Microchip acquired Microsemi, and with it comes their new Mi-V RISC-V ecosystem, a suite of tools and design resources developed by Microsemi and third parties to support RISC-V designs using RISC-V Soft IP Cores available for RTG4, IGLOO2 and PolarFire FPGAs, introducing the industry's first RISC-V SoC FPGA Architecture, PolarFire SoC which brings deterministic real-time performance to Linux in a coherent multi-core RISC-V CPU. The RISC-V Mi-V Ecosystem consists of various design tools such as the Libero SoC FPGA Design Suite, Eclipse based IDE SoftConsole enabling quick C and C++ development, a Firmware Catalog consisting of numerous drivers, and third party platforms for development, simulation and debug.
The Microchip PIC16(L)F184xx 8-bit product family features high resolution Analog, Core Independent Peripherals (CIPs) and communication along with eXtreme Low-Power (XLP) technology for a wide range of general purpose and low-power applications.
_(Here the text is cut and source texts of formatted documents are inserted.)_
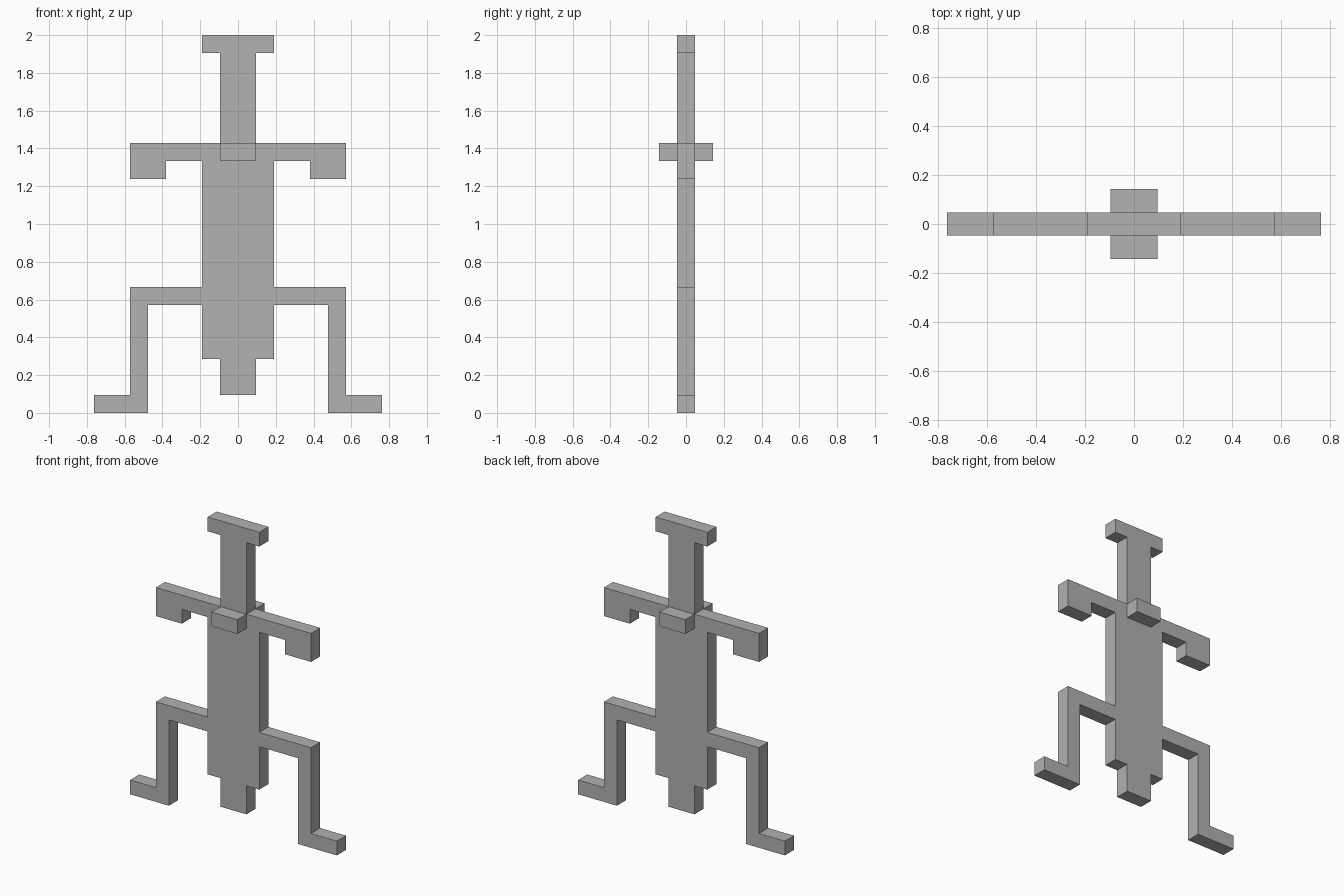
import bpy
import bmesh

cube = bpy.data.objects.get("Cube")
if cube:
    bpy.data.objects.remove(cube, do_unlink=True)

U = 2 / 21  # one grid step of the blocky design

grey = bpy.data.materials.new("plain grey")
grey.use_nodes = True
colour = (0.445, 0.445, 0.445, 1)
grey.diffuse_color = colour
grey.node_tree.nodes["Principled BSDF"].inputs["Base Color"].default_value = colour


def slab(name, profile, y0=-0.5, y1=0.5):
    """Extrude an (x, z) outline, in grid steps, from y0 to y1."""
    bm = bmesh.new()
    face = bm.faces.new([bm.verts.new((x * U, y0 * U, z * U)) for x, z in profile])
    ext = bmesh.ops.extrude_face_region(bm, geom=[face])
    verts = [v for v in ext["geom"] if isinstance(v, bmesh.types.BMVert)]
    bmesh.ops.translate(bm, verts=verts, vec=(0, (y1 - y0) * U, 0))
    bmesh.ops.recalc_face_normals(bm, faces=bm.faces)
    mesh = bpy.data.meshes.new(name)
    bm.to_mesh(mesh)
    bm.free()
    mesh.materials.append(grey)
    obj = bpy.data.objects.new(name, mesh)
    bpy.context.collection.objects.link(obj)
    return obj


def flip(profile):
    return [(-x, z) for x, z in reversed(profile)]


# Tail, torso, neck and flat-topped head in one symmetric outline
half = [(1, 1), (1, 3), (2, 3), (2, 15), (1, 15), (1, 20), (2, 20), (2, 21)]
slab("body", half + flip(half))

# Arms with drooping hands, and bent legs with outward feet
arm = [(2, 14), (4, 14), (4, 13), (6, 13), (6, 15), (2, 15)]
leg = [(2, 6), (5, 6), (5, 0), (8, 0), (8, 1), (6, 1), (6, 7), (2, 7)]
for part, outline in (("arm", arm), ("leg", leg)):
    slab("left_" + part, outline)
    slab("right_" + part, flip(outline))

# Blocks standing out from the chest and the back
block = [(-1, 14), (1, 14), (1, 15), (-1, 15)]
slab("chest_block", block, -1.5, -0.5)
slab("back_block", block, 0.5, 1.5)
The family offers a 12-bit ADC with computation (ADC2), multiple communications interfaces, a temperature sensor; along with memory features like Memory Access Partition (MAP) and Device Information Area (DIA). The 12-bit ADC2 automates Capacitive Voltage Divider (CVD) techniques for advanced touch sensing, averaging, filtering, oversampling and automatic threshold comparison. The products also have a highly effective power management features such as CPU IDLE/DOZE modes, peripheral module disable (PMD) and peripheral pin select (PPS).
The Microchip ATmega4809 is a microcontroller featuring the 8-bit AVR processor with hardware multiplier - running at up to 20MHz and with up to 48 KB Flash, 6 KB SRAM and 256 bytes of EEPROM in 48-pin packages. The series uses the latest Core Independent Peripherals with low power features. Including Event System, intelligent analog and advanced peripherals.
Microchip Technology MPLAB PICkit 4 In-Circuit Debugger/Programmer allows for fast debugging and programming of PIC and dsPIC flash microcontrollers. The MPLAB PICkit uses the powerful MPLAB X Integrated Development Environment (IDE) graphical user interface. Connect the MPLAB PICkit 4 to a PC using a high-speed 2.0 USB interface and to the target via a Microchip debug (RJ-11) connector. The connector uses two device I/O pins and the reset line to implement in-circuit debugging and In-Circuit Serial Programming. An additional micro SD card slot and the ability to be self-powered from the target means you can take and program your code on the go.
The MPLAB PICkit 4 can program faster than its predecessor and supports PIC and dsPIC MCU devices, along with a wider target voltage. The PICkit 4 supports advanced interfaces like 4-wire JTAG and Serial Wire Debug with streaming Data Gateway. The PICkit 4 is backward compatible for demo boards, headers and target systems using 2-wire JTAG and ICSP. The PICkit 4 also has a unique programmer-to-go function with the addition of a micro SD card slot to hold project code and the ability to be powered by the target board.
Microchip acquired Atmel in 2016 for $3.56 Billion, this among other acquisitions by Microchip, grows their Microcontroller portfolio to include Atmel's ARM based SAM Microcontrollers (which I have previously filmed here: SAM S70 and E70 ARM Cortex-M7, SAM L21 ARM Cortex-M0+, Atmel BTLC1000 Bluetooth ARM Cortex-M0, SMART SAM W25 Wi-Fi for IoT with ARM Cortex-M0+, together with Microchip's own ARM cores, and their MIPS-based PIC-32 cores, a few older PIC cores, Atmel's 8 and 32-bit AVR cores among other. Microchip Technology also provides Serial EEPROM devices, Serial SRAM devices, KEELOQ devices, radio frequency (RF) devices, thermal, power and battery management analog devices, as well as linear, interface and mixed signal devices. Some of the interface devices include USB, ZigBee/MiWi, Controller Area Network, LoRa, SIGFOX and Ethernet.